In the era of film cameras, both SLRs and compacts using the 35mm system used the same size of film, and image quality came down to lens quality and performance. There used to be compact film cameras that delivered high image quality despite their small body size, and those compacts had a large following among amateur photographers. When cameras made the switch from film to digital, however, it was taken for granted that DSLRs and digital compacts would use different image sensors.
At 20.7 x 13.8mm, the DP2's 14-megapixel image sensor is SLR-sized. This is about 12 times larger than the 1- to 2.5-inch sensor, and 7 times larger than a 1- to 1.8-inch sensor used in a conventional digital compact. This generous size takes the DP2's image quality to a different dimension.
Picture this. Light traveling through a small lens is captured by a small sensor and turned into an image. Light travelling through a large sensor is captured by a large sensor and turned into an image. What’s the difference between these two images? Essentially, it's a difference in quality. In the case of the small image sensor, the image is magnified by a high ratio when it's printed or displayed on a computer screen. This makes it tricky to reproduce the dynamism and 3-D feel of the subject. The DP2 does just that by using a large integral image sensor.
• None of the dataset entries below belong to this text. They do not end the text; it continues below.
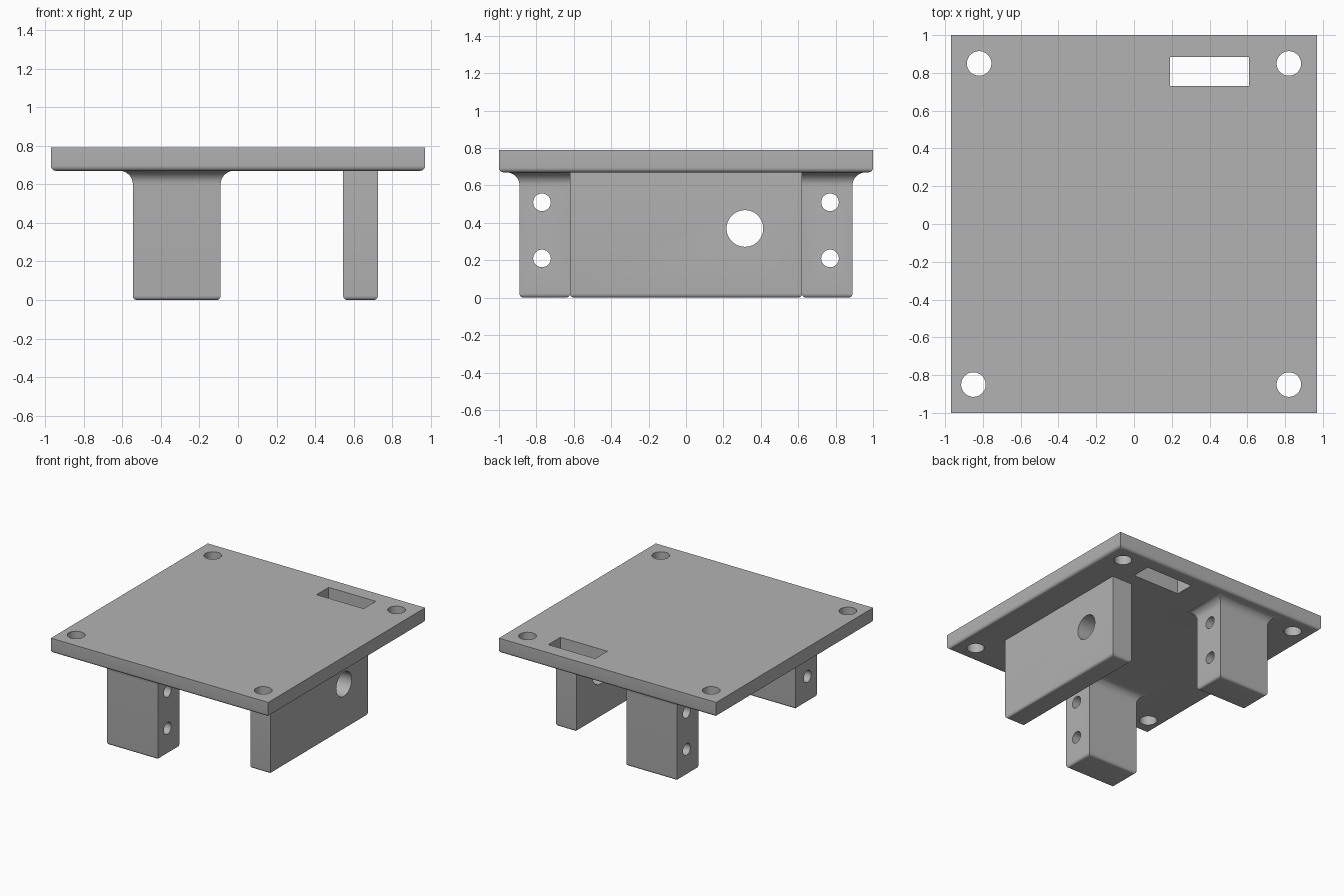
import bpy, bmesh, math

if "Cube" in bpy.data.objects:
    bpy.data.objects.remove(bpy.data.objects["Cube"])

grey = bpy.data.materials.new("light_grey")
grey.diffuse_color = (0.45, 0.45, 0.45, 1)
grey.use_nodes = True
grey.node_tree.nodes["Principled BSDF"].inputs["Base Color"].default_value = grey.diffuse_color


def loft_block(name, x0, x1, y0, y1, rings):
    """Rectangular block whose outline is offset at each (height, offset) ring."""
    bm = bmesh.new()
    loops = []
    for z, d in rings:
        corners = [(x0 - d, y0 - d), (x1 + d, y0 - d), (x1 + d, y1 + d), (x0 - d, y1 + d)]
        loops.append([bm.verts.new((x, y, z)) for x, y in corners])
    bm.faces.new(loops[0][::-1])
    bm.faces.new(loops[-1])
    for a, b in zip(loops, loops[1:]):
        for i in range(4):
            j = (i + 1) % 4
            bm.faces.new((a[i], a[j], b[j], b[i]))
    me = bpy.data.meshes.new(name)
    bm.to_mesh(me)
    bm.free()
    ob = bpy.data.objects.new(name, me)
    bpy.context.collection.objects.link(ob)
    me.materials.append(grey)
    return ob


def round_bottom(z, r, n=5):
    """Rings that round the lower edge of a block."""
    angles = [i * math.pi / 2 / n for i in range(n + 1)]
    return [(z + r * (1 - math.cos(a)), -r * (1 - math.sin(a))) for a in angles]


def flare_top(z, r, n=8):
    """Rings of a concave fillet that meets the plate at height z."""
    angles = [i * math.pi / 2 / n for i in range(n + 1)]
    return [(z - r * (1 - math.sin(a)), r * (1 - math.cos(a))) for a in angles]


def drill(name, centre, radius, depth, along_x=False):
    bpy.ops.mesh.primitive_cylinder_add(
        vertices=48, radius=radius, depth=depth, location=centre,
        rotation=(0, math.pi / 2 if along_x else 0, 0))
    ob = bpy.context.object
    ob.name = name
    ob.data.materials.append(grey)
    return ob


def combine(target, tool, operation):
    mod = target.modifiers.new(operation.lower(), 'BOOLEAN')
    mod.operation = operation
    mod.solver = 'EXACT'
    mod.object = tool
    bpy.context.view_layer.objects.active = target
    bpy.ops.object.modifier_apply(modifier=mod.name)
    bpy.data.objects.remove(tool)


UNDER, TOP = 0.67, 0.79

# Plate with rounded lower edge
bracket = loft_block("mounting_bracket", -0.97, 0.97, -1, 1,
                     round_bottom(UNDER, 0.025) + [(TOP, 0)])

# Side wall
wall = loft_block("side_wall", 0.545, 0.725, -0.62, 0.62,
                  round_bottom(0, 0.022) + [(UNDER + 0.04, 0)])
combine(bracket, wall, 'UNION')

# Front and back posts, flared into the plate
for side, y0, y1 in (("front", -0.89, -0.62), ("back", 0.62, 0.89)):
    post = loft_block(side + "_post", -0.545, -0.09, y0, y1,
                      round_bottom(0, 0.022) + flare_top(UNDER, 0.07) + [(UNDER + 0.04, 0.07)])
    combine(bracket, post, 'UNION')

# Screw holes in the plate corners
for x, y in ((-0.82, 0.85), (0.82, 0.85), (-0.85, -0.85), (0.82, -0.85)):
    combine(bracket, drill("corner_hole", (x, y, 0.73), 0.065, 0.4), 'DIFFERENCE')

# Cable slot
slot = loft_block("cable_slot", 0.19, 0.61, 0.73, 0.885, [(0.6, 0), (0.9, 0)])
combine(bracket, slot, 'DIFFERENCE')

# Cross holes in the posts
for y in (-0.77, 0.77):
    for z in (0.21, 0.51):
        combine(bracket, drill("post_hole", (-0.32, y, z), 0.047, 0.7, True), 'DIFFERENCE')

# Large hole in the wall
combine(bracket, drill("wall_hole", (0.635, 0.315, 0.37), 0.098, 0.4, True), 'DIFFERENCE')

# Smooth rounds, sharp corners
bpy.ops.object.select_all(action='DESELECT')
bracket.select_set(True)
bpy.context.view_layer.objects.active = bracket
bpy.ops.object.shade_smooth_by_angle(angle=math.radians(30))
The small size of the image sensor used in a conventional compact digital camera explains why it captures rather flat, unmodulated images. If the image sensor is small, the focal length of the lens is short. The shorter the focal length of the lens, the greater the depth of field - in other words, the greater the range of distances over which the lens can focus.
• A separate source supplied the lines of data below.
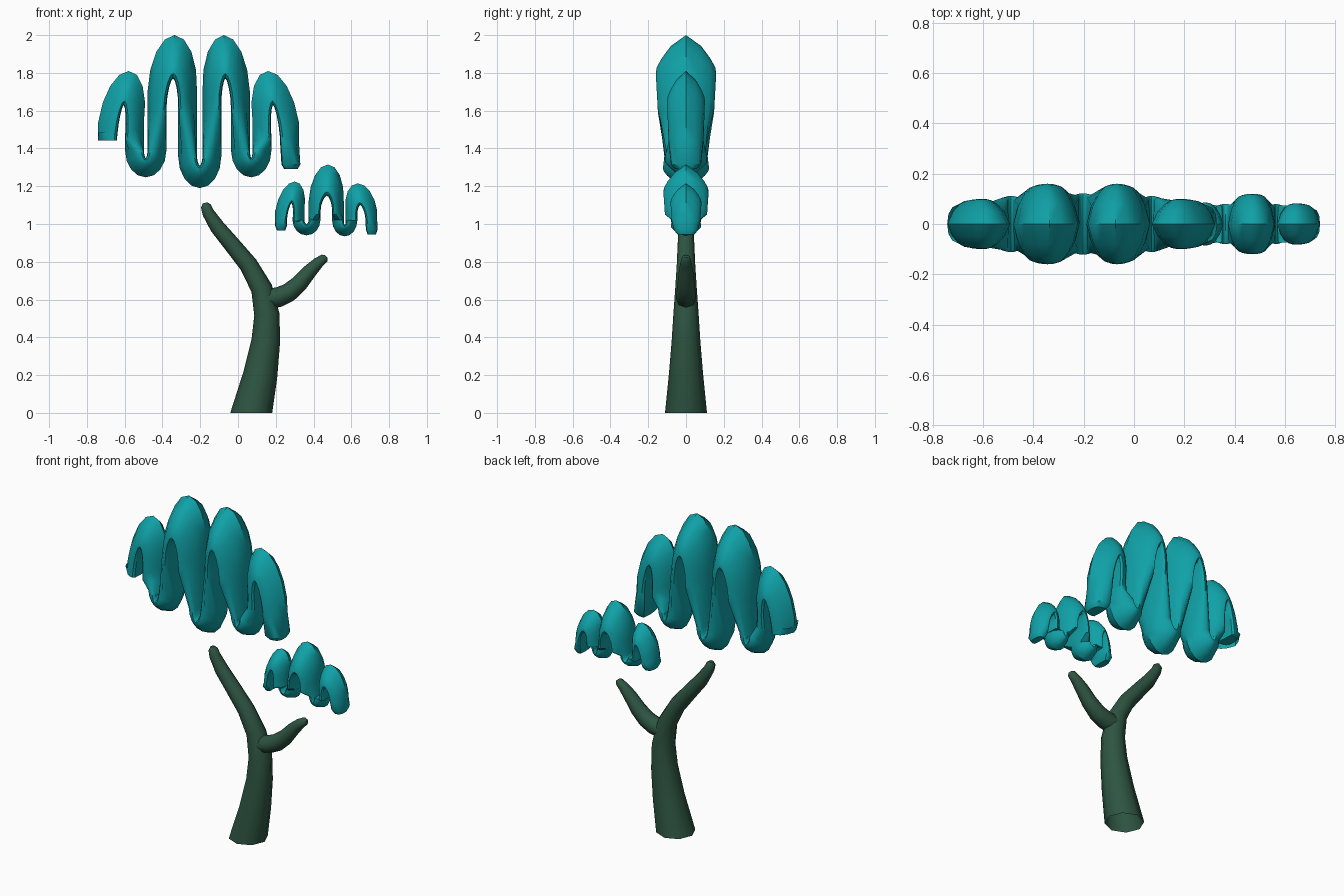
import bpy, bmesh, math
from mathutils import Vector

if "Cube" in bpy.data.objects:
    bpy.data.objects.remove(bpy.data.objects["Cube"])


def material(name, rgb):
    m = bpy.data.materials.new(name)
    m.diffuse_color = (*rgb, 1)
    m.use_nodes = True
    m.node_tree.nodes["Principled BSDF"].inputs["Base Color"].default_value = m.diffuse_color
    return m


TEAL = material("teal leaves", (0.005, 0.36, 0.39))
BARK = material("dark green bark", (0.027, 0.09, 0.053))


def skin(name, rings, mat, angle, cap_start=True):
    """Bridge a list of equal-length closed rings and cap the ends."""
    bm = bmesh.new()
    vs = [[bm.verts.new(p) for p in r] for r in rings]
    n = len(vs[0])
    for a, b in zip(vs, vs[1:]):
        for i in range(n):
            j = (i + 1) % n
            bm.faces.new((a[i], b[i], b[j], a[j]))
    if cap_start:
        bm.faces.new(vs[0])
    bm.faces.new(vs[-1][::-1])
    bmesh.ops.recalc_face_normals(bm, faces=bm.faces)
    me = bpy.data.meshes.new(name)
    bm.to_mesh(me)
    bm.free()
    ob = bpy.data.objects.new(name, me)
    bpy.context.collection.objects.link(ob)
    me.materials.append(mat)
    bpy.context.view_layer.objects.active = ob
    ob.select_set(True)
    bpy.ops.object.shade_smooth_by_angle(angle=math.radians(angle))
    ob.select_set(False)
    return ob


# Half cross-section across the ribbon: ridge on the outer side, broad on the inner side
DEPTH = [0, .5, .82, .97, 1, .9, 0]
OVAL = [0, .05, .2, .5, .8, .95, 1]
RIDGED = [0, .25, .55, .75, .88, .97, 1]


def section(outer, inner, d, k, flip):
    """Ribbon ring between two edge points; k blends oval to ridged."""
    half = []
    for i in range(7):
        s = OVAL[i] * (1 - k) + RIDGED[i] * k
        half.append((outer[0] + (inner[0] - outer[0]) * s, DEPTH[i] * d,
                     outer[1] + (inner[1] - outer[1]) * s))
    if flip:  # always start on the same side of the path
        half.reverse()
    return half + [(x, -y, z) for x, y, z in half[-2:0:-1]]


def squiggle(name, legs, w, turns, ends):
    """Snaking crown. turns: (outer z, inner z, start z, depth, skew); ends: (x, z, depth)."""
    rings = []

    def end(e, sgn):
        x, z, d = e
        tip = [section((x - w * f, z + dz), (x + w * f, z + dz), d * f, 0, False)
               for f, dz in ((.7, 0), (1, .025))]
        return tip if sgn > 0 else [[(2 * x - p[0], p[1], p[2]) for p in r] for r in tip[::-1]]

    rings += end(ends[0], 1)
    for i, (zo, zi, z0, d, skew) in enumerate(turns):
        a, b = legs[i], legs[i + 1]
        c, half = (a + b) / 2, (b - a) / 2
        peak = i % 2 == 0
        drop = .3 * (zo - z0) if peak else 0
        for j in range(9):
            t = math.pi * j / 8
            s, co = math.sin(t), math.cos(t)
            outer = (c - (half + w) * co + skew * s, z0 + (zo - z0) * s)
            # narrow slit that closes towards its end
            inner = (c - (half - w) * co * (.65 + .35 * abs(co)) + skew * .35 * s,
                     z0 - drop + (zi - z0 + drop) * s)
            ring = section(outer, inner, d * (.94 + .06 * s), .75 + .25 * s, not peak)
            if peak and j == 8:
                rings.append(ring)
            if peak and j in (0, 8):  # upper part of each leg
                lo = z0 - 1.2 * drop
                rings.append(section((outer[0], lo), (inner[0], lo), d * .93, .6, False))
            if not (peak and j == 8):
                rings.append(ring)
    rings += end_right(ends[1], w)
    return skin(name, rings, TEAL, 40)


def end_right(e, w):
    """Closing tip of the last leg, ring order matching the descending leg."""
    x, z, d = e
    return [section((x + w * f, z + dz), (x - w * f, z + dz), d * f, 0, False)
            for f, dz in ((1, .025), (.7, 0))]


# Large crown
squiggle("large_crown",
         [-.69, -.548, -.429, -.267, -.138, .013, .127, .272], .050,
         [(1.81, 1.63, 1.54, .10, .04), (1.247, 1.35, 1.39, .112, 0),
          (2.0, 1.77, 1.70, .16, .012), (1.19, 1.31, 1.36, .122, 0),
          (2.0, 1.77, 1.70, .16, -.012), (1.247, 1.35, 1.39, .112, 0),
          (1.81, 1.63, 1.54, .10, -.04)],
         [(-.692, 1.46, .08), (.28, 1.29, .08)])

# Small crown
squiggle("small_crown",
         [.228, .32, .405, .529, .601, .706], .031,
         [(1.225, 1.11, 1.07, .085, .026), (.94, 1.0, 1.02, .08, 0),
          (1.315, 1.15, 1.12, .12, .009), (.935, .995, 1.02, .08, 0),
          (1.215, 1.10, 1.07, .082, -.02)],
         [(.228, .965, .07), (.708, .945, .065)])


def limb(name, path, sides=8, cap_start=True):
    """Round tapering limb along (x, z, radius) points in the xz plane."""
    rings = []
    for i, (x, z, r) in enumerate(path):
        p, q = path[max(i - 1, 0)], path[min(i + 1, len(path) - 1)]
        t = Vector((q[0] - p[0], 0, q[1] - p[1])).normalized()
        if z == 0:
            t = Vector((0, 0, 1))  # flat cut on the ground
        n = Vector((t.z, 0, -t.x))
        rings.append([Vector((x, 0, z)) + n * r * math.cos(a) + Vector((0, r * math.sin(a), 0))
                      for a in (2 * math.pi * k / sides for k in range(sides))])
    return skin(name, rings, BARK, 50, cap_start)


# Trunk (hollow at the ground) and side branch
limb("trunk", [(.07, 0, .111), (.118, .2, .091), (.147, .38, .076), (.153, .52, .067),
               (.125, .66, .057), (.055, .785, .049), (-.035, .895, .044),
               (-.11, .985, .040), (-.158, 1.06, .032), (-.17, 1.095, .027),
               (-.174, 1.112, .013)], cap_start=False)
limb("side_branch", [(.15, .602, .054), (.215, .613, .053), (.27, .638, .050),
                     (.325, .685, .045), (.38, .75, .038), (.425, .795, .030),
                     (.458, .82, .023), (.466, .829, .011)])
The prosaic quality of the images captured by an ordinary compact digital camera is caused by the depth of field characteristic of a small image sensor: the lens focuses evenly on everything between the subject and the background, eliminating any cadence within the image. The DP2, however, has an SLR-sized image sensor, so its standard lens is equivalent to 41mm in a 35mm camera, and with an F-number of 2.8, it has a large aperture as well. This means you can utilize the kind of cool natural background-blur effects you would normally expect of an SLR.